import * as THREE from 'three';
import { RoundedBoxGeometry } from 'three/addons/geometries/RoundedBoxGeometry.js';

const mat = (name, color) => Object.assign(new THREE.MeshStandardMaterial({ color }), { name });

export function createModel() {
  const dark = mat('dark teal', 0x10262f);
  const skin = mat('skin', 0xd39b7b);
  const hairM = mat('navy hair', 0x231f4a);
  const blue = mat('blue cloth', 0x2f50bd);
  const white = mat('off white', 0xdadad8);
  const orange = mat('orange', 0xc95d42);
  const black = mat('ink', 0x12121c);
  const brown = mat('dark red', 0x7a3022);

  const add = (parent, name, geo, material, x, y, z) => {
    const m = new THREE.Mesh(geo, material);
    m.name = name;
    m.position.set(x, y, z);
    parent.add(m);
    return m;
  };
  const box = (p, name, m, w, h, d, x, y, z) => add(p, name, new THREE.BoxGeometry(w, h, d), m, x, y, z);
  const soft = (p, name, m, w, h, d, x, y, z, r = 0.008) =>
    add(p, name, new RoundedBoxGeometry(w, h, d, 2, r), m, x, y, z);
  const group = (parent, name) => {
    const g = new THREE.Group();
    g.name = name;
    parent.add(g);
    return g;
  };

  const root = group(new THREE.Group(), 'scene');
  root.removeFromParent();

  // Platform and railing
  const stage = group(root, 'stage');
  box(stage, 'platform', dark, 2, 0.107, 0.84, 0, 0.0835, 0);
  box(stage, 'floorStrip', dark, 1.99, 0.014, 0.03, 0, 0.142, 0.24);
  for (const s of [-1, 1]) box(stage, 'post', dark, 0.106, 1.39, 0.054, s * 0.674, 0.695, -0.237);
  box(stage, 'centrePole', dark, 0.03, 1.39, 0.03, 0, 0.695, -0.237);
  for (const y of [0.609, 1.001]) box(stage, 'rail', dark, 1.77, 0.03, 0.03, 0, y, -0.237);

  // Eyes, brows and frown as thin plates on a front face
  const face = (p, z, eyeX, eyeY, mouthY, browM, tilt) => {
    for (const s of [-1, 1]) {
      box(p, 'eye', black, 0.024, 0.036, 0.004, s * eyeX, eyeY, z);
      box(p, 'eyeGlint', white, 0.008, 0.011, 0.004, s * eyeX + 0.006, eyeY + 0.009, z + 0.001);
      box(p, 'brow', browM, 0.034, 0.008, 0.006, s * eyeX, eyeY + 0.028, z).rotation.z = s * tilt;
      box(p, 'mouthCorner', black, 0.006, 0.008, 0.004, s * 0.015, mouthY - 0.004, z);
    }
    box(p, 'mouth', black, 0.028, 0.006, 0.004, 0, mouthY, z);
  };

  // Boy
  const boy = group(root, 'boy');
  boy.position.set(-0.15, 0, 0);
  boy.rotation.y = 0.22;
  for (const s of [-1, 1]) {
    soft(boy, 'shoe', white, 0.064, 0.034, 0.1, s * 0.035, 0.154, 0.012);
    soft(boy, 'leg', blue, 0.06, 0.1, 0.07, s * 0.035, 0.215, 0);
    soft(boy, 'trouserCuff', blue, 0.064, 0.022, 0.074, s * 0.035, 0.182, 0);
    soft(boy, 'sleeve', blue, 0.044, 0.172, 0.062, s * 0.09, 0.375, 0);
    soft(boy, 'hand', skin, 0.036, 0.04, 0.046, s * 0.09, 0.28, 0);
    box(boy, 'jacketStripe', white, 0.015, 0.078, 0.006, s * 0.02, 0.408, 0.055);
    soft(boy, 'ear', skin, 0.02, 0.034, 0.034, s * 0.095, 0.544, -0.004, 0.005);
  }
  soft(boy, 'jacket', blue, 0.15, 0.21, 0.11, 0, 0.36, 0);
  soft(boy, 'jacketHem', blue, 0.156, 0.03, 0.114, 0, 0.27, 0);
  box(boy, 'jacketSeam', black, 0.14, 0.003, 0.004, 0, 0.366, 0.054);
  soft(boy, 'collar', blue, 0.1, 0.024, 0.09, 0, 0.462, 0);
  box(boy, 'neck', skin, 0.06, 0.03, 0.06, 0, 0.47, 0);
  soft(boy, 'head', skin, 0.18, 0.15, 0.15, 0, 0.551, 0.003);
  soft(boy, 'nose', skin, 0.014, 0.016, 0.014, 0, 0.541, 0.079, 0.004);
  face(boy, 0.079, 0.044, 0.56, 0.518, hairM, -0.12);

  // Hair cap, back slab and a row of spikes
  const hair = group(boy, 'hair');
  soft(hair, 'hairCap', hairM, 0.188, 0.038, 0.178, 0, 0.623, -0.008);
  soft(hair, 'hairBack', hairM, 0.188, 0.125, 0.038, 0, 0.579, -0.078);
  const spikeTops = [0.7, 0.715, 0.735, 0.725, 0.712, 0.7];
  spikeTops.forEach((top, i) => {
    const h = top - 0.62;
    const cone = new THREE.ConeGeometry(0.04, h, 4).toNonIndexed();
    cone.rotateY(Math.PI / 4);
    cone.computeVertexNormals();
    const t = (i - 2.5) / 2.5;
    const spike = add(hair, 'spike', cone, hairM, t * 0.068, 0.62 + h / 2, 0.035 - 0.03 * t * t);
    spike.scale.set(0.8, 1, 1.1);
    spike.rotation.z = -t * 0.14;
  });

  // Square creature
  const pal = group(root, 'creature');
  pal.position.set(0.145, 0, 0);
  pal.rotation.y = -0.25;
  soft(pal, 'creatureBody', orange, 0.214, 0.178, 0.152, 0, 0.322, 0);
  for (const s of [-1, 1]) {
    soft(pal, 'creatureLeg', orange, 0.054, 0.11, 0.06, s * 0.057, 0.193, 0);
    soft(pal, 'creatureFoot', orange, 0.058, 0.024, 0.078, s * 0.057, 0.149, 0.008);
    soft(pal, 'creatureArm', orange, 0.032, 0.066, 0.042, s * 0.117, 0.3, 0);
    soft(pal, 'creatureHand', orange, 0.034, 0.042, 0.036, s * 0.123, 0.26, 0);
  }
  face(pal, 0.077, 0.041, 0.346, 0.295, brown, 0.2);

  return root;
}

## ASSIGNMENT
Exactly as they stand, please print the lines from the first line of the records above down to the line that includes "box(p, 'brow', browM, 0.034, 0.008, 0.006, s", both of those included and no others.

## EXERCISE ANSWER
import * as THREE from 'three';
import { RoundedBoxGeometry } from 'three/addons/geometries/RoundedBoxGeometry.js';

const mat = (name, color) => Object.assign(new THREE.MeshStandardMaterial({ color }), { name });

export function createModel() {
  const dark = mat('dark teal', 0x10262f);
  const skin = mat('skin', 0xd39b7b);
  const hairM = mat('navy hair', 0x231f4a);
  const blue = mat('blue cloth', 0x2f50bd);
  const white = mat('off white', 0xdadad8);
  const orange = mat('orange', 0xc95d42);
  const black = mat('ink', 0x12121c);
  const brown = mat('dark red', 0x7a3022);

  const add = (parent, name, geo, material, x, y, z) => {
    const m = new THREE.Mesh(geo, material);
    m.name = name;
    m.position.set(x, y, z);
    parent.add(m);
    return m;
  };
  const box = (p, name, m, w, h, d, x, y, z) => add(p, name, new THREE.BoxGeometry(w, h, d), m, x, y, z);
  const soft = (p, name, m, w, h, d, x, y, z, r = 0.008) =>
    add(p, name, new RoundedBoxGeometry(w, h, d, 2, r), m, x, y, z);
  const group = (parent, name) => {
    const g = new THREE.Group();
    g.name = name;
    parent.add(g);
    return g;
  };

  const root = group(new THREE.Group(), 'scene');
  root.removeFromParent();

  // Platform and railing
  const stage = group(root, 'stage');
  box(stage, 'platform', dark, 2, 0.107, 0.84, 0, 0.0835, 0);
  box(stage, 'floorStrip', dark, 1.99, 0.014, 0.03, 0, 0.142, 0.24);
  for (const s of [-1, 1]) box(stage, 'post', dark, 0.106, 1.39, 0.054, s * 0.674, 0.695, -0.237);
  box(stage, 'centrePole', dark, 0.03, 1.39, 0.03, 0, 0.695, -0.237);
  for (const y of [0.609, 1.001]) box(stage, 'rail', dark, 1.77, 0.03, 0.03, 0, y, -0.237);

  // Eyes, brows and frown as thin plates on a front face
  const face = (p, z, eyeX, eyeY, mouthY, browM, tilt) => {
    for (const s of [-1, 1]) {
      box(p, 'eye', black, 0.024, 0.036, 0.004, s * eyeX, eyeY, z);
      box(p, 'eyeGlint', white, 0.008, 0.011, 0.004, s * eyeX + 0.006, eyeY + 0.009, z + 0.001);
      box(p, 'brow', browM, 0.034, 0.008, 0.006, s * eyeX, eyeY + 0.028, z).rotation.z = s * tilt;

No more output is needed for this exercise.